Sometimes, who you are can change in an instant.
“It’s a girl!”
When these changes happen, the world often knows immediately. There’s not always a lot of training about how to be a wife or a mother or a widow before you actually become one, so the transition isn’t often smooth. I certainly argued with Shawn about sharing the household chores when we were first married, I definitely didn’t know how to install a car seat when Claire was born, and I absolutely had no idea how to carry on with my life when I became a widow.
And yet I figured it all out, or at least figured enough out to make my life work in my new role. I became a wife, and then a mother. Now, I’m a widow, and somehow, I’m making meaning with this new life.

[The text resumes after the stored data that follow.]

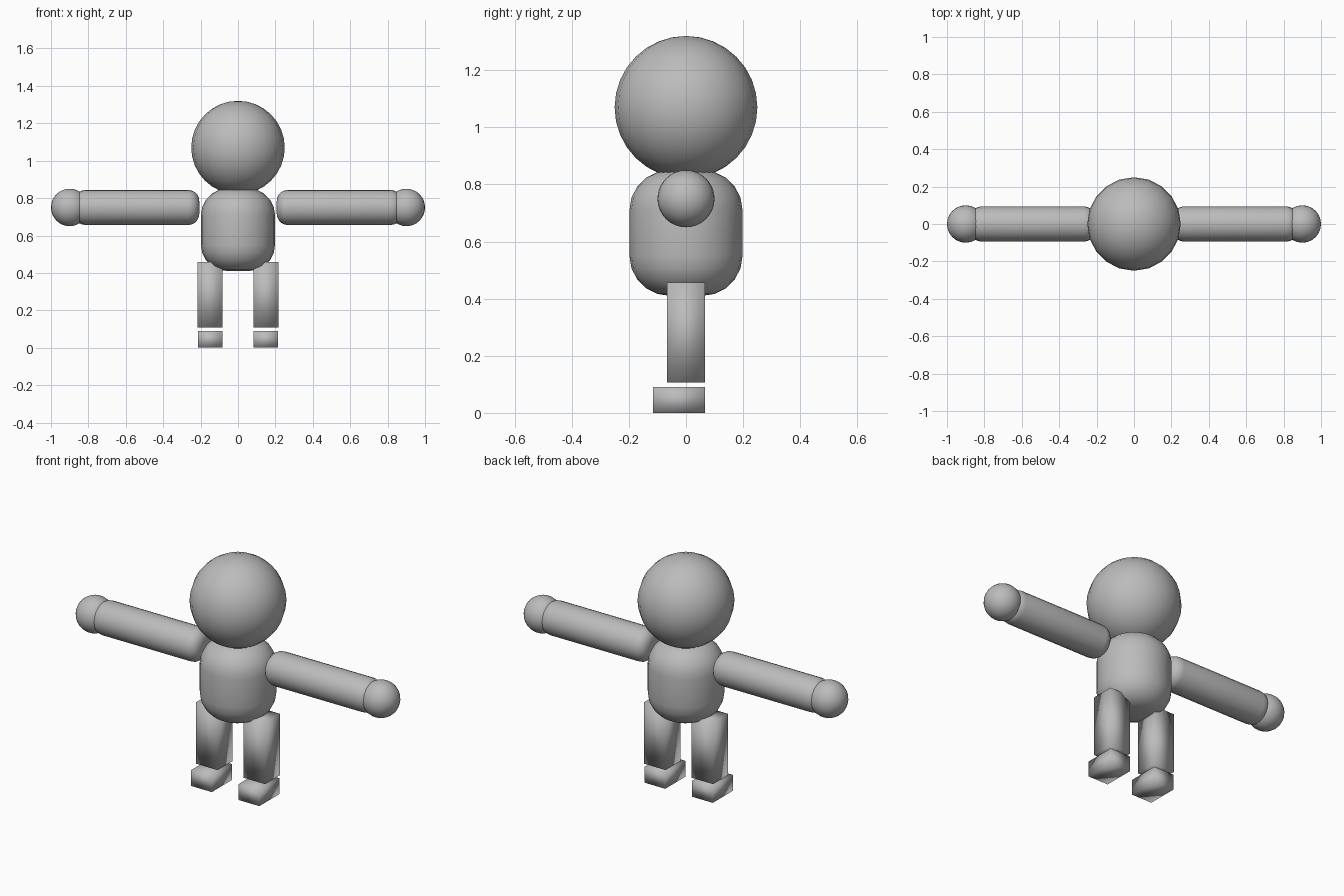
import bpy, bmesh, math
from mathutils import Matrix

if "Cube" in bpy.data.objects:
    bpy.data.objects.remove(bpy.data.objects["Cube"])

grey = bpy.data.materials.new("plain grey")
grey.diffuse_color = (0.5, 0.5, 0.5, 1)
grey.use_nodes = True
grey.node_tree.nodes["Principled BSDF"].inputs["Base Color"].default_value = grey.diffuse_color


def finish(name, bm):
    bmesh.ops.recalc_face_normals(bm, faces=bm.faces)
    mesh = bpy.data.meshes.new(name)
    bm.to_mesh(mesh)
    bm.free()
    mesh.materials.append(grey)
    for p in mesh.polygons:
        p.use_smooth = True
    ob = bpy.data.objects.new(name, mesh)
    bpy.context.collection.objects.link(ob)
    return ob


def sphere(name, centre, r, seg, rings):
    bm = bmesh.new()
    bmesh.ops.create_uvsphere(bm, u_segments=seg, v_segments=rings, radius=r,
                              matrix=Matrix.Translation(centre))
    finish(name, bm)


def box(name, lo, hi):
    bm = bmesh.new()
    bmesh.ops.create_cube(bm, size=1)
    for v in bm.verts:
        v.co = [l + (h - l) * (c + 0.5) for c, l, h in zip(v.co, lo, hi)]
    finish(name, bm)


def rounded_cylinder(name, r, corner, start, end, matrix, seg=24, steps=5):
    """Lathe along local z with rounded rims; corner = (radial, axial)."""
    prof = []
    for i in range(steps + 1):
        a = i / steps * math.pi / 2
        prof.append((r - corner[0] * (1 - math.sin(a)),
                     start + corner[1] * (1 - math.cos(a))))
    prof += [(p, start + end - z) for p, z in reversed(prof)]
    bm = bmesh.new()
    rings = [[bm.verts.new((p * math.cos(2 * math.pi * k / seg),
                            p * math.sin(2 * math.pi * k / seg), z))
              for k in range(seg)] for p, z in prof]
    for a, b in zip(rings, rings[1:]):
        for k in range(seg):
            n = (k + 1) % seg
            bm.faces.new((a[k], a[n], b[n], b[k]))
    bm.faces.new(rings[0])
    bm.faces.new(rings[-1])
    bm.transform(matrix)
    finish(name, bm)


# head and body
sphere("head", (0, 0, 1.07), 0.25, 20, 16)
rounded_cylinder("body", 0.198, (0.14, 0.14), 0.41, 0.85, Matrix.Identity(4))

# limbs on both sides
for s, side in ((-1, "right"), (1, "left")):
    turn = Matrix.Translation((0, 0, 0.75)) @ Matrix.Rotation(s * math.pi / 2, 4, 'Y')
    rounded_cylinder(side + "_arm", 0.094, (0.06, 0.06), 0.207, 0.875, turn, 20)
    sphere(side + "_hand", (s * 0.9, 0, 0.75), 0.1, 24, 16)
    xs = sorted((s * 0.082, s * 0.217))
    box(side + "_leg", (xs[0], -0.066, 0.107), (xs[1], 0.066, 0.457))
    box(side + "_foot", (xs[0] + 0.002, -0.115, 0), (xs[1] - 0.002, 0.066, 0.09))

But what about the changes that are slower, the ones that take time to happen? Not everything happens in an instant.
For example, when someone asks me, “what do you do?” my answer isn’t quite so straightforward anymore.
“Well,” I say, “I’m a teacher.” But lately, I’ve started adding something else. “I’m a writer, too.”
I didn’t become a writer overnight. I did almost no public writing until Shawn died, and initially this blog was supposed to be mostly for my family and friends. But then, I kept writing. Other people wrote back, including a lot of strangers. I got a few things published elsewhere and I actually got paid for some of them. This fall, I went back to part-time teaching so I could try and really take a stab at writing. When did I become a writer? I’m not sure. But I feel like one now.
What about when people ask me what I do outside of my work? “What are your hobbies?” they might inquire.
“I’m a runner,” I say. I’ve always liked to run a little bit, at the gym on the treadmill or outside on beautiful days. But after Shawn died, my running changed. I needed to run – run away from the anxiety, mostly – so I started doing it every day. Rain or shine. Freezing cold and blazing heat. Inside on the treadmill if I had to. I wasn’t really any faster than I was before and I didn’t like it for a long time. But over a period of months, something changed. I stopped running from the anxiety, and I started running just for the pleasure of it. Whenever that happened, I became a runner. There wasn’t a day when I woke up and said “I’m a runner” but yet, it’s something that I am now.
All of this is applicable to how my life has gradually changed over the past two years. In that time period, I’ve gone from a happy (but typical) spouse to an overburdened caregiver and finally, to a widow. Of course, there was a specific date when I became a widow, at least officially. But in the beginning, I had no idea what that meant. I had no idea how I was going to survive this next step, much less find myself again in a new way.
And yet, I did. I am still a widow, and will always be, but I feel a lot more power over the word widow than I once did. Maybe that’s because I feel like less of a victim these days.
Sometimes, people wonder about how I’m doing, about how I’ve made it through almost two years without my husband. “How do you do it?” they ask.
“I’ve survived it one day at a time,” I say. Because here’s the thing: I didn’t wake up one day and realize that I’d made it through to the other side, to that place where I feel like mostly whole human being again. I haven’t magically been able to make all the pain and hurt of losing Shawn go away. I don’t even want that.
But I have become a person who can keep living through even terrible pain. It wasn’t something that happened overnight and it certainly wasn’t linear. And yet, here I am. I am not a survivor because I checked a whole bunch of boxes and suddenly arrived at that title. I am a survivor because I lived my messy life one day at a time.